“I love a traditional kebab,” says Shane Delia, chef at Biggie Smalls. “But that’s not what we’re about. We’re about fun, rhymes and good times.”
Since the modern, upmarket kebab (or “kbab”) shop opened on Smith Street last December, its bread has been concealing some untraditional fillings. Take the Dirty South, with fried chicken, lettuce and pickled onion. Or the Juicy, stuffed with beef, cheese, lettuce and mustard mayo. “It tastes like a burger,” says Delia. “It’s not very Middle Eastern at all.”
There’s now also the Piggy Smalls. Crammed with pork belly, chilli jam, kewpie mayo, pickled-carrot slaw and spring onions, it’s more like “a crispy, funky bánh mì” than a kebab. But there’s a catch: it’s not available in-store. It can only be ordered via Deliveroo.
Delia says there’s a highly considered process behind Biggie Smalls’ only off-menu item. The pork belly is braised for hours in a master stock, then pressed into shape. It’s then dusted with a seasoned flour and fried until the skin puffs and turns crispy. From there the meat is rolled in house-made chilli jam, then added to bread with house-pickled carrot slaw, salad and mayo.
“It’s got that soft meat and crunchy skin, so when you bite into it you get a salty, crunchy, sweet tang,” says Delia. “It’s tasty as.”
The creation of the unusual concoction can be traced to Delia’s restlessness. “When Biggie Smalls started we had a standard format of what our kebabs were going to be,” he says. “It was a protein, a flavoured hummus and a standard garnish. But I got bored of that pretty quick, both as a consumer and a cook.”
The secret to Biggie Smalls isn’t just untraditional fillings. It’s the quality of the ingredients, and how they’re treated. “We don’t take shortcuts,” says Delia, who is also head chef at Middle Eastern restaurant Maha in the CBD. “We buy from the same suppliers we use for Maha, and we cook with the same quality product.” Everything is made from scratch – even down to the satay mayo in Biggie Smalls’s East Coast kebab, which is cooked with ginger, galangal and palm sugar.
Delia acknowledges he’s not the first to modernise the kebab. But at Biggie Smalls, it’s as much about the experience as it is the food. “It’s not enough to just be cooking good food,” he says. “We’ve really invested in creating a total experience.
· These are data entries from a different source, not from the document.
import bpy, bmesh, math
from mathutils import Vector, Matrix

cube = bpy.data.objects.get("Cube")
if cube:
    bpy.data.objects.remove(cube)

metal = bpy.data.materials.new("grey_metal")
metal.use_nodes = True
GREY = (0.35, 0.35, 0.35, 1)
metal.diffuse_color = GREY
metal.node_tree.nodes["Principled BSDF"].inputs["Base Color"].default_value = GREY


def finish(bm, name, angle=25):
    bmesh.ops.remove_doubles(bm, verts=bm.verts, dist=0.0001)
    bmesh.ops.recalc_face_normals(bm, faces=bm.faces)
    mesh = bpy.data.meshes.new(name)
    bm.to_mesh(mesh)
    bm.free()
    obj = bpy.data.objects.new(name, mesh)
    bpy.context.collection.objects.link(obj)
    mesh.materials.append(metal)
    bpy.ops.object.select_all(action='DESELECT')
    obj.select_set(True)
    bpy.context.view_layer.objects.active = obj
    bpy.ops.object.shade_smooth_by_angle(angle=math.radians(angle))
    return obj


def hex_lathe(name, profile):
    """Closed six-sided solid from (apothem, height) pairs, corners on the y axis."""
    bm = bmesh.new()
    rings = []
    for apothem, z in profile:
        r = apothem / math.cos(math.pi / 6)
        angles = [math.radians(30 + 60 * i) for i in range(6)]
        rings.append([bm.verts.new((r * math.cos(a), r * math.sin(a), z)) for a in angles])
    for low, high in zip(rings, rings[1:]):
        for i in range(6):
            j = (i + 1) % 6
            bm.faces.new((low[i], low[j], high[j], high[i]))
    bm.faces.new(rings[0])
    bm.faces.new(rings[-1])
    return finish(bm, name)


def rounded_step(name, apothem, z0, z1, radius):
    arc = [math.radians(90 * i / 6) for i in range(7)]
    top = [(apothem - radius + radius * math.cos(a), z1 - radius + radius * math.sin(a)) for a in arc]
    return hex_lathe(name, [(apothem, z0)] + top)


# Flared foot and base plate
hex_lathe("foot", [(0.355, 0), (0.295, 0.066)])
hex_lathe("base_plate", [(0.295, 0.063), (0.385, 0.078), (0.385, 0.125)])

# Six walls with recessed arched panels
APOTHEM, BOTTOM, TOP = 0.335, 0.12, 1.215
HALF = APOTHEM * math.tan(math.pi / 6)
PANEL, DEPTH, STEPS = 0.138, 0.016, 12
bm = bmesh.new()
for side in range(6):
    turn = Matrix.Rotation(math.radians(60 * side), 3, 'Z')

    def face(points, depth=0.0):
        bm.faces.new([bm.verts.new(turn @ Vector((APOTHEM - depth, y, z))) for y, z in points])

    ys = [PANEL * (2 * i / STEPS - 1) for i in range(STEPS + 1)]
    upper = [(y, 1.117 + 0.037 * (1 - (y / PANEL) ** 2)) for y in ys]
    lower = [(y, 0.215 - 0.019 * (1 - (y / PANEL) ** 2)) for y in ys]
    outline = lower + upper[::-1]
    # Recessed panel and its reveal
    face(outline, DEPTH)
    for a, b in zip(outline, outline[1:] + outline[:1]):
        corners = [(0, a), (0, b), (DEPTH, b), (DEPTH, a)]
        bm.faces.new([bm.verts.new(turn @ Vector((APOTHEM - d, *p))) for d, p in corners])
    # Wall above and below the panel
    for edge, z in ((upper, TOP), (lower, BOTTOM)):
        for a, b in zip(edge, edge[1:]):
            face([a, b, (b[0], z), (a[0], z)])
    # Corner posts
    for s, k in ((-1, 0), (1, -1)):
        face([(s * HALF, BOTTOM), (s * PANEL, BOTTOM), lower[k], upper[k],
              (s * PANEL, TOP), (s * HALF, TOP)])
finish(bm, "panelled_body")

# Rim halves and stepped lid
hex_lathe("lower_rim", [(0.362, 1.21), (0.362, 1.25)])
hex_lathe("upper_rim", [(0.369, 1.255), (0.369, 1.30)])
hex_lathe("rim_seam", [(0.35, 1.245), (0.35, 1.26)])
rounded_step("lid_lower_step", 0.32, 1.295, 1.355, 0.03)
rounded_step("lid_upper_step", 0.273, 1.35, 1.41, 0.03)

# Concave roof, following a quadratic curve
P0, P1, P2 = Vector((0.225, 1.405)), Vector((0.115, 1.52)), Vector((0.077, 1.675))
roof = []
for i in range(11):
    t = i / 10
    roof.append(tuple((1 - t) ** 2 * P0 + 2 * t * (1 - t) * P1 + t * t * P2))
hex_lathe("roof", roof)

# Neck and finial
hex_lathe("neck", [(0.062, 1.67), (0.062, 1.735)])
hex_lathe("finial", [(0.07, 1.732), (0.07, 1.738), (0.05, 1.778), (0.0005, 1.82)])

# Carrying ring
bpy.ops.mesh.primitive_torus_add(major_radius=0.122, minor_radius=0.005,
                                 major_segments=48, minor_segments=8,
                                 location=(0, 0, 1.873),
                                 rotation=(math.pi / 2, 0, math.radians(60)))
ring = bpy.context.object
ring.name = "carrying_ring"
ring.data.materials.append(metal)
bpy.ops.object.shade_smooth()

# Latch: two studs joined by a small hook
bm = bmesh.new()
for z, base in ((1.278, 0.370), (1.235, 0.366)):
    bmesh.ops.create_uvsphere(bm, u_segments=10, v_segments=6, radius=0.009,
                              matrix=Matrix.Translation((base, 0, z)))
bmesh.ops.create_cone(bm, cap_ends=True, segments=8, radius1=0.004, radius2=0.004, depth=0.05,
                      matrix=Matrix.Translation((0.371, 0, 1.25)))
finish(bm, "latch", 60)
Whether it’s sitting in the bathroom looking at the graffiti, or the amazing architecture, or even the smart packaging we’re doing for Deliveroo.
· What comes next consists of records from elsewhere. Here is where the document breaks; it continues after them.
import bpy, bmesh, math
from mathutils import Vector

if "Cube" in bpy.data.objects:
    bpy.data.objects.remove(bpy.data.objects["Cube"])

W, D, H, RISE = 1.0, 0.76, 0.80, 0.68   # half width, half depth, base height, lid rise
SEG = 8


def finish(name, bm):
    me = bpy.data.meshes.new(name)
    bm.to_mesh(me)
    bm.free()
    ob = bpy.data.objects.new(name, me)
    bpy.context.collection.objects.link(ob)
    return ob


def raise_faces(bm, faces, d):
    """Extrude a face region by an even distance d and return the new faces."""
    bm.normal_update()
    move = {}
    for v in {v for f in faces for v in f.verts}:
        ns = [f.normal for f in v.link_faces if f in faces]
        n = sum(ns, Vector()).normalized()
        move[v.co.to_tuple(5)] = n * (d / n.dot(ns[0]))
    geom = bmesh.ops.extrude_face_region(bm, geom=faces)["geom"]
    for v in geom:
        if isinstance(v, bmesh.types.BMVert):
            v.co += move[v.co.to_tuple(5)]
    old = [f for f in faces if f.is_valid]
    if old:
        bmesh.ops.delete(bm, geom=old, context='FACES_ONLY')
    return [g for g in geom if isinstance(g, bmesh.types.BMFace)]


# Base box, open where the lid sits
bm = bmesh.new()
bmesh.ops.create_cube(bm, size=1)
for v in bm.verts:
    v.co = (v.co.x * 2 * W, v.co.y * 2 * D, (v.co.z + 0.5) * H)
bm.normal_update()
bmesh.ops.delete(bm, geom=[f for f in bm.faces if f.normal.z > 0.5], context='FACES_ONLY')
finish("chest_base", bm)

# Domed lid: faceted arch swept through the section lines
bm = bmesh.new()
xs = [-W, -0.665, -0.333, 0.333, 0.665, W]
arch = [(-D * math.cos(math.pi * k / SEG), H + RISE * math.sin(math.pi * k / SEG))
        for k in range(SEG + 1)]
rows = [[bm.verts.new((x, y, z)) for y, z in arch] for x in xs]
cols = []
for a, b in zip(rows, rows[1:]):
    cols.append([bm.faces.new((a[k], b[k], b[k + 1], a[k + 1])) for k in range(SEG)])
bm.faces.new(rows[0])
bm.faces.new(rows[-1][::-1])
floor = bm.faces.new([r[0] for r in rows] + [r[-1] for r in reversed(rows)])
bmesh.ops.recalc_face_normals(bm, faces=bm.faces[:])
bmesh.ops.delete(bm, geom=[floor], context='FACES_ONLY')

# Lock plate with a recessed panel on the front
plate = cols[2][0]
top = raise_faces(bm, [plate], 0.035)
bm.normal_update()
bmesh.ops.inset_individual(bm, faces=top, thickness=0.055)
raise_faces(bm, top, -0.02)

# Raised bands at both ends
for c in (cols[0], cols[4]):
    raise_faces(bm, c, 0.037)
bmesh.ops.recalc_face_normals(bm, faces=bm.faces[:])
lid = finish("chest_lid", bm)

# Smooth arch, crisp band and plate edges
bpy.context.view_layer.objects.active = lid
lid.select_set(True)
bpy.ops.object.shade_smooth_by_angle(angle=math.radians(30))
“We get people sitting here who have finished eating and we ask them if they need anything else, and they say, ‘No, we’re just listening to the music, thanks.’”
Hungry and north of the city? Biggie Smalls’ Piggy Smalls is available now, only via Deliveroo.
If you’re southside, try Radio Mexico’s black bean with pork and pickled cactus. If you’re in the city, try Belleville’s Jack Cheddar and Truffle Mac & Cheese (with bacon-Cheezle crumbs).